ERIC PIERCE: And how could the sticker shock play out that you mentioned earlier in the show? Is that something where it could really throw a wrench into things in terms of there a disconnect between what the consumer is paying for and what biotech drugs are charging?
IPSITA SMOLINSKI: I think that the government is going to have a limited toolkit to do anything about these prices. It's all about the companies. And it's about the payers.
What I would do is watch to see what the payers are doing. And remember Zaltrap back in 2012 with Memorial Sloan Kettering? They said no. They said, look, it's not much better than what's out there in colorectal. So I'd keep my eyes on that.
ERIC PIERCE: And you know, what's interesting is the market loves certainty. It hates uncertainty. And biotech has just performed extremely well through this sort of uncertain time with Obamacare, ACA, and whatnot. Jonathan, is there anything fundamentally that you're looking from the sector in terms of key drug launches or regulatory approvals that you think could help keep the window open? We've got about 30 seconds.

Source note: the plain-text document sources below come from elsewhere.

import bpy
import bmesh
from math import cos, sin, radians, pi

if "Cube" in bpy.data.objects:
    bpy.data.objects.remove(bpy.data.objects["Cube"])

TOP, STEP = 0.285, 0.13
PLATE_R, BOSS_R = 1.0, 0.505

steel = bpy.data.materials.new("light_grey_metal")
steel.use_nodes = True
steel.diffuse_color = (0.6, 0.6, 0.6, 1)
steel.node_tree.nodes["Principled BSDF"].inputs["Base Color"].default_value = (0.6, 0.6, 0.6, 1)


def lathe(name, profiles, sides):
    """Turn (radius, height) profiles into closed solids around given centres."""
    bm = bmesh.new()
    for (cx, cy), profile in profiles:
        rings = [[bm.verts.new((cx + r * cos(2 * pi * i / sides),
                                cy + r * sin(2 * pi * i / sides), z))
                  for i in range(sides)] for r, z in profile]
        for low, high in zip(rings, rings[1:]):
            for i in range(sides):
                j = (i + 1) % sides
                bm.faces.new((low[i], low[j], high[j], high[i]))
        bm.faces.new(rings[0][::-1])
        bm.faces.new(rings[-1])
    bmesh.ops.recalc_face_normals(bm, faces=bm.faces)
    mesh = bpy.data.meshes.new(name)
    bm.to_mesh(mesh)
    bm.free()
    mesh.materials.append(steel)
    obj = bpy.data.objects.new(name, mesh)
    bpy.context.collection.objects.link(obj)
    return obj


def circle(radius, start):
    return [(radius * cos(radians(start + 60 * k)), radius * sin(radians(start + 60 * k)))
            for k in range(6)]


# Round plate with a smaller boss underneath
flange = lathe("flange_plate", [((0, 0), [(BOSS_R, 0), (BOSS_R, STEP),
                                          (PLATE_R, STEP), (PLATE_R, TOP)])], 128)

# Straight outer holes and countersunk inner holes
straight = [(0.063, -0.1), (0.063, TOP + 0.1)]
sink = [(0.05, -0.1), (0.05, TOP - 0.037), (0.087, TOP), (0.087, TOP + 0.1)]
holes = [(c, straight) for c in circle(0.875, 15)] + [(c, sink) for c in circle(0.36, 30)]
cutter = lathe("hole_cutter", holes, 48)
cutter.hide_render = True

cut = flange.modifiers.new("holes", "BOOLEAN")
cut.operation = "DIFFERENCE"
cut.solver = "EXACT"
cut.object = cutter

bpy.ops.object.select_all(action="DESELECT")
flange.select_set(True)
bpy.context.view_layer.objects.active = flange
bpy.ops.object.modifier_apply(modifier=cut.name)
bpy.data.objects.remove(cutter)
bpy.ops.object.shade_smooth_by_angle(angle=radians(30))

JONATHAN LEFF: Sure, well, you started off the day here by saying this is a bull market that looks like it will never end. So another bold prediction I'll make is that it will end. I don't know when, but it will end. And some of things to look for that could cause that to happen will be failures of drugs that have attracted a lot of investment, a lot of excitement, whether it's a phase three failure, or regulatory setback, or launches that severely disappointment. Those are the kinds of things that may bring some of the enthusiasm back down a notch.
DENNIS PURCELL: Stocks don't go up forever. And a little consolidation might be a good thing for the sector.
ERIC PIERCE: Maybe a short term correction in the near term. Well, that's this week's show. I'd like to thank my guests Dennis Purcell, Ipsita Smolinski, and Jonathan Leff.
Want more picks and predictions? Visit biocenturytv.com to download our 22nd Annual Buy-Side Report. And remember, you can tweet about this week's show using our hashtag #BioCenturyTV. For Steve Usdin, I'm Eric Pierce, thanks for watching.